2008 World Series: The Kirill System
Right, let’s get the confession out of the way first. I was sweating PokerStars sponsored player Kirill Gerasimov from the rail because I thought he was about to be eliminated. It’s best to start from a position of honesty.
I’m not even sure why I was convinced he was on his way because, as Howard Swains reported earlier this week, his legendary performance at the season two EPT Deauville was proof he was no slouch when he came to making do with what he had. I witnessed that final too and what I saw here a short time ago wasn’t far off – the stirrings of a short-stacked rearguard action which Kirill makes look like a martial art.
With 70 players left Kirill lost the majority of his stack in a hand that taken by a player holding two pairs, leaving the Russian with just 15K. Out in the Brasilia room 15K won’t last you long, not with an average stack somewhere in the region of 165K and blinds at 3K/6K. The Brasilia is big but doesn’t have the atmosphere that the Amazon Room seems to muster - no banners, no pictures of former winners, it doesn't have the same hum of several hundred people - just the bright lights hung from the ceilings.
But what was that about the short stack? Sure, if you didn’t lose the chips in the first place you wouldn’t have to play with next to nothing, but the nature of poker is never certain - with this in mind enter Kirill.
Using the ‘Kirill System’ the Russian began to work his way back. First he puts on his glasses on, begins bounces his leg and moves all-in with a raise and a call ahead of him, laughing in that way that makes his shoulders move up and down. As he does whenever he checks his cards, he peels the corner up just a little exposing only the minimum amount of the business side. He has ace-seven of hearts with two hearts on the board.
“You have outs!” someone says when he turns them over, called by the seat six player who reads his cards with the benefit of a giant magnifying glass. Kirill hit the heart he needed on the turn, doubling him up. Step one.
Another hand, a raise ahead of him and a move all-in from Kirill, seizing each chance as it comes. He wanted the call but got no takers, good for the blinds and a few thousand more. Step two.
A short while later another small hand, a couple more follow to a point where he's back near the average. Step three.

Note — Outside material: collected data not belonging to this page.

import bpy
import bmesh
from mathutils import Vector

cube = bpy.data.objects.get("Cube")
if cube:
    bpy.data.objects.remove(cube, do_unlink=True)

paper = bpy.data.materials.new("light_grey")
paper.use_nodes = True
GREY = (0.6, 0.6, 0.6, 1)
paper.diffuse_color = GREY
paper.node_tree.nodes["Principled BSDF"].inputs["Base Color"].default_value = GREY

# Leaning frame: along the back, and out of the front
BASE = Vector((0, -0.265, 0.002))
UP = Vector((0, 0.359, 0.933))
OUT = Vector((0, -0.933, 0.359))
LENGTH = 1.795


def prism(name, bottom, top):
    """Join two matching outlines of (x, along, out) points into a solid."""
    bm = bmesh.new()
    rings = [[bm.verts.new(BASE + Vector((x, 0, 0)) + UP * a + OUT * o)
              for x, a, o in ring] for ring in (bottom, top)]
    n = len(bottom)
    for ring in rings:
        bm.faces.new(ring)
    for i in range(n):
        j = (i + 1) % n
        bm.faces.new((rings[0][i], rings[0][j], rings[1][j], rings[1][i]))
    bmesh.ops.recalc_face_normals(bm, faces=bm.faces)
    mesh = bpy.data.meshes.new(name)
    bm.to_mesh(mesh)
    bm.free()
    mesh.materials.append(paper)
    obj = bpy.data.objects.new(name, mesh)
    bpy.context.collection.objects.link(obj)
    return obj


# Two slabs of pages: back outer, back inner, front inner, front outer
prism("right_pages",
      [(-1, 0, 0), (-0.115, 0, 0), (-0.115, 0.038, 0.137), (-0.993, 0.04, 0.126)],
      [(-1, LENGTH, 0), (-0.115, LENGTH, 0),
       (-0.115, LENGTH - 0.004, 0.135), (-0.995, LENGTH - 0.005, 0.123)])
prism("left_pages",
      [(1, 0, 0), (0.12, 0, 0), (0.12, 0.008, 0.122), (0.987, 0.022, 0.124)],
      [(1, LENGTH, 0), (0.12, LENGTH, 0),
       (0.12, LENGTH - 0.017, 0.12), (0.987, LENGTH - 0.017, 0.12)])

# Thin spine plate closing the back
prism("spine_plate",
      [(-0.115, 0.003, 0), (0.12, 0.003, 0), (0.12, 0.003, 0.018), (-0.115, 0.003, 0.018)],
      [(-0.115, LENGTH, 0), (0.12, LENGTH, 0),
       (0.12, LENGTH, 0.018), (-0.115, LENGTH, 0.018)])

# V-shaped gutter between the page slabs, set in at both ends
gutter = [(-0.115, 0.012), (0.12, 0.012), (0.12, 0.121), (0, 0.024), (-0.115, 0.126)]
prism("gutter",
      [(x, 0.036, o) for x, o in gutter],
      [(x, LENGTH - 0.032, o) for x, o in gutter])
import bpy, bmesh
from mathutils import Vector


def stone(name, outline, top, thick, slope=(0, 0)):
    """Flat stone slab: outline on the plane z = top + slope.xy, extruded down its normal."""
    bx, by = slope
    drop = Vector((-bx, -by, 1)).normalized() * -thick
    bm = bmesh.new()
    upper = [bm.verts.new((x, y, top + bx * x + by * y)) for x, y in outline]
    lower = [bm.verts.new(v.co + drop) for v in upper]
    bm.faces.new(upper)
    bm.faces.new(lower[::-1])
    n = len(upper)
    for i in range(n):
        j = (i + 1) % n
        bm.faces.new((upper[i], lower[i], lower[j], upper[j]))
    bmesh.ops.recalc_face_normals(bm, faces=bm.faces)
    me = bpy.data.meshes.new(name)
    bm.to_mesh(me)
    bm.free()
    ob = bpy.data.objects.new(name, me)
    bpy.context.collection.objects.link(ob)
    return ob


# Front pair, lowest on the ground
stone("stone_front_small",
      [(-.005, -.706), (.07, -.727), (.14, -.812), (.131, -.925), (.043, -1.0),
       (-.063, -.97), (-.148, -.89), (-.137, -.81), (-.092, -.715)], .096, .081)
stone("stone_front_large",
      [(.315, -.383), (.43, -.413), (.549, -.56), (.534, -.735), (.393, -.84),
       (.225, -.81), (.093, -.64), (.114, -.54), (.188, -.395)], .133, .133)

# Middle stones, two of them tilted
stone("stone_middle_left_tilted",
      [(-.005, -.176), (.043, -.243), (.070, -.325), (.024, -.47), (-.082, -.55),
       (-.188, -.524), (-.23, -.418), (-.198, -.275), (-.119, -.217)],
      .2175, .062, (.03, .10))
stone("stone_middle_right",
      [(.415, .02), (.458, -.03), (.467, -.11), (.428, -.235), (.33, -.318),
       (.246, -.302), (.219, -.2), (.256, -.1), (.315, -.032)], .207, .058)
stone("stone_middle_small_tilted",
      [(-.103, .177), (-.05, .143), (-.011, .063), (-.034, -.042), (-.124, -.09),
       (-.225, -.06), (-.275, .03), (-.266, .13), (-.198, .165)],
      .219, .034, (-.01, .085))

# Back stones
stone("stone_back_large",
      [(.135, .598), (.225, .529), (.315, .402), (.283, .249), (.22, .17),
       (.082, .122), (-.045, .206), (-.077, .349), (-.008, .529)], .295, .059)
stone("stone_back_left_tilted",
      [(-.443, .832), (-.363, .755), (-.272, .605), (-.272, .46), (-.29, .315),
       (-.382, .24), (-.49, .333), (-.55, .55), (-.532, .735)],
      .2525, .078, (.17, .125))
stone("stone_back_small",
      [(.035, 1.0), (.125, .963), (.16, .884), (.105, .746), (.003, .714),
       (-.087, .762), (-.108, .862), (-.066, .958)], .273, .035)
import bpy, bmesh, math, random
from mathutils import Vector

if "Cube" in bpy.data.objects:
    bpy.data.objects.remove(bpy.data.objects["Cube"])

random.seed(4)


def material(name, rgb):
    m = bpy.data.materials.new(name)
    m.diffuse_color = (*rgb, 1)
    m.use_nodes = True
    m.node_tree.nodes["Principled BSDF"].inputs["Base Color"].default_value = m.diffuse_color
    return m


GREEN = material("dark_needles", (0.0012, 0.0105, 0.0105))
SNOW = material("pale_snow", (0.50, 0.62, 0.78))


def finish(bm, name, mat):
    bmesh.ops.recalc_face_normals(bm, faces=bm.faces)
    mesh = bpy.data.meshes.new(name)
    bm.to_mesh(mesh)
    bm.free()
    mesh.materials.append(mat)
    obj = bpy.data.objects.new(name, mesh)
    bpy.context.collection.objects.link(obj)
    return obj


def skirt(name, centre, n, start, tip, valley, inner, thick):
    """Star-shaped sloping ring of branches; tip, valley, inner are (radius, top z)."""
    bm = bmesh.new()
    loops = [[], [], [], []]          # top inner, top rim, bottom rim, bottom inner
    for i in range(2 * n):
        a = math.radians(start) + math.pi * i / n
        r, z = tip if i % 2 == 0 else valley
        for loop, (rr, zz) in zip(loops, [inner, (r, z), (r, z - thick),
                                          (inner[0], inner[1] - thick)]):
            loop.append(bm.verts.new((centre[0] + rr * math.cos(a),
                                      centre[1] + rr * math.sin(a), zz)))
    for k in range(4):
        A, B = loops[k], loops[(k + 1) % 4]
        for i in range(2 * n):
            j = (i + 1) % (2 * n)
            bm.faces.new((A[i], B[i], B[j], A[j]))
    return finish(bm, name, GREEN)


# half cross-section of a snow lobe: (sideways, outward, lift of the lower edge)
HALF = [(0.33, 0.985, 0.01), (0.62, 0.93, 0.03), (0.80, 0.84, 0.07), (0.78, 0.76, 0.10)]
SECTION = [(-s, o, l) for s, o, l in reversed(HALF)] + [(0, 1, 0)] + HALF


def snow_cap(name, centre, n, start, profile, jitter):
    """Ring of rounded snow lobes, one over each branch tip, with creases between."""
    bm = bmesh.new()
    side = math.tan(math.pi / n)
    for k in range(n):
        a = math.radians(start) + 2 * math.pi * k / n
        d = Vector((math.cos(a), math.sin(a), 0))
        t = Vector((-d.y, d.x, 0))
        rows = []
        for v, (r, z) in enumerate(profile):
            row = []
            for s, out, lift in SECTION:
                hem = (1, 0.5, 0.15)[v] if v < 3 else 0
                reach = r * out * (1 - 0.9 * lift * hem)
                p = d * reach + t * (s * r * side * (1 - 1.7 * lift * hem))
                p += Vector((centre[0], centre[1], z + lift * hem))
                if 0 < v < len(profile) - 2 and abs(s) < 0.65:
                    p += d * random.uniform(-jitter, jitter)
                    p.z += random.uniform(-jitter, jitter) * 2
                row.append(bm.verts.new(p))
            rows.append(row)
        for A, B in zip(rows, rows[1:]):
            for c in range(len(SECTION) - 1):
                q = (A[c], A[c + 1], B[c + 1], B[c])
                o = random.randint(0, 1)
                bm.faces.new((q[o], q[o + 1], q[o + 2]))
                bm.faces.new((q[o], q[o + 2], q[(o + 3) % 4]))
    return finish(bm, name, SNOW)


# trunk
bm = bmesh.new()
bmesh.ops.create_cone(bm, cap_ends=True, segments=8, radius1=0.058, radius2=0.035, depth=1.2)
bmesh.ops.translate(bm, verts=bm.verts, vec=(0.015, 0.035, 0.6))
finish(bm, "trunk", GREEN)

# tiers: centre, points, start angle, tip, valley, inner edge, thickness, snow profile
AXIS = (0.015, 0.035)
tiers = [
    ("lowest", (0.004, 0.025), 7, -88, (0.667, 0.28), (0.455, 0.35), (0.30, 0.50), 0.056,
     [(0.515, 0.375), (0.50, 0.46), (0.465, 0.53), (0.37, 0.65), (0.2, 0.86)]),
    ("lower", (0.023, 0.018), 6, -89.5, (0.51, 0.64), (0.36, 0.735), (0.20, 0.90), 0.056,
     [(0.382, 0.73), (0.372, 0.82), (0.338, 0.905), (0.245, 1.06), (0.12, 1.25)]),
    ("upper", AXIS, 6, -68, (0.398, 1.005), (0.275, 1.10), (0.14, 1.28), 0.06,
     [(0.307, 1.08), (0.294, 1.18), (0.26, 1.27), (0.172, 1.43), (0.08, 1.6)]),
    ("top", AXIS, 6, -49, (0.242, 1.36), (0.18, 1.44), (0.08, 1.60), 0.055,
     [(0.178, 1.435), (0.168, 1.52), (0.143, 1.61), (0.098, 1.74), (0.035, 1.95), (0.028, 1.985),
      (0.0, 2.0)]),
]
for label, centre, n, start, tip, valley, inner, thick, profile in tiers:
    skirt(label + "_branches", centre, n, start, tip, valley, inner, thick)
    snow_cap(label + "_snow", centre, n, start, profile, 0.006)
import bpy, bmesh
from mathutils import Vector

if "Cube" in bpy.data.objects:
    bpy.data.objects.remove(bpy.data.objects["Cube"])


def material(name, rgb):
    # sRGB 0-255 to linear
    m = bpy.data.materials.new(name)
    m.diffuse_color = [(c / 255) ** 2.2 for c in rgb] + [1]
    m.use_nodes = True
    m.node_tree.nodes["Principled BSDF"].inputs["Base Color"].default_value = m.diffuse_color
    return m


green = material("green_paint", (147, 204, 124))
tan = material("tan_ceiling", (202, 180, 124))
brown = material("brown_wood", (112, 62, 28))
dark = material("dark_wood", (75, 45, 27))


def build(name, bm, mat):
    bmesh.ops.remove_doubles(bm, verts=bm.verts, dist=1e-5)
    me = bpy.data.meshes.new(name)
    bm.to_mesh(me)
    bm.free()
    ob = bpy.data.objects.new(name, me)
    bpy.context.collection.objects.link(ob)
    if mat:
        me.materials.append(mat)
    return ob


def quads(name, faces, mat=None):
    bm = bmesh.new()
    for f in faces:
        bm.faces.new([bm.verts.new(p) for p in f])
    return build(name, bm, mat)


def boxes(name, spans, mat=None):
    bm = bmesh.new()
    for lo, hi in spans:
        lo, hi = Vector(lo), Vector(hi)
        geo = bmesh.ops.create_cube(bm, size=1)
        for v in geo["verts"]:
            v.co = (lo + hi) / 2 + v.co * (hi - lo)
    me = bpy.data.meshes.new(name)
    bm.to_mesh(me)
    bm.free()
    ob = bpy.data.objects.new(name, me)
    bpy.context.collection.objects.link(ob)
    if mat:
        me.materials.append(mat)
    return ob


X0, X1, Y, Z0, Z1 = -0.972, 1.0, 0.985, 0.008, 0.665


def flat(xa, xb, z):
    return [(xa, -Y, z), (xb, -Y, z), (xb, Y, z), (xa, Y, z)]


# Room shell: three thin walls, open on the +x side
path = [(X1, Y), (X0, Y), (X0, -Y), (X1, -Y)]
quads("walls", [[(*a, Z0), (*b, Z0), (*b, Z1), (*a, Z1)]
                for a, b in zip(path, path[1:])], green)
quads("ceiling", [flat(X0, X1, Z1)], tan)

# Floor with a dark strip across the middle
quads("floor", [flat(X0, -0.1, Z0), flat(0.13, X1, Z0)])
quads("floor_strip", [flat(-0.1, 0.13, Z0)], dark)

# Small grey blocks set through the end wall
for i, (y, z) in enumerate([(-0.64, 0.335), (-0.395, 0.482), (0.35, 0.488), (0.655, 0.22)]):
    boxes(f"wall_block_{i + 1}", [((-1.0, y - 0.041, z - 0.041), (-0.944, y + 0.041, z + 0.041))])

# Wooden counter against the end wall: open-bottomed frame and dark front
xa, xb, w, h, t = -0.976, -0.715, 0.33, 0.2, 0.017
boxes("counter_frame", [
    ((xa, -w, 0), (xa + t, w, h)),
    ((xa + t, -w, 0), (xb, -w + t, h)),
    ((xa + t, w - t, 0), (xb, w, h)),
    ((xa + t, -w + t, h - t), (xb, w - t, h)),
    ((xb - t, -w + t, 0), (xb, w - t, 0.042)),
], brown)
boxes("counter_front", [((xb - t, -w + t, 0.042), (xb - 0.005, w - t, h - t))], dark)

He’s still not out of the woods but it’s a better state of affairs. And if anyone can mount a comeback it’s Kirill. We'll keep you posted on step four, although we can tell you that his latest move involved a triple-up.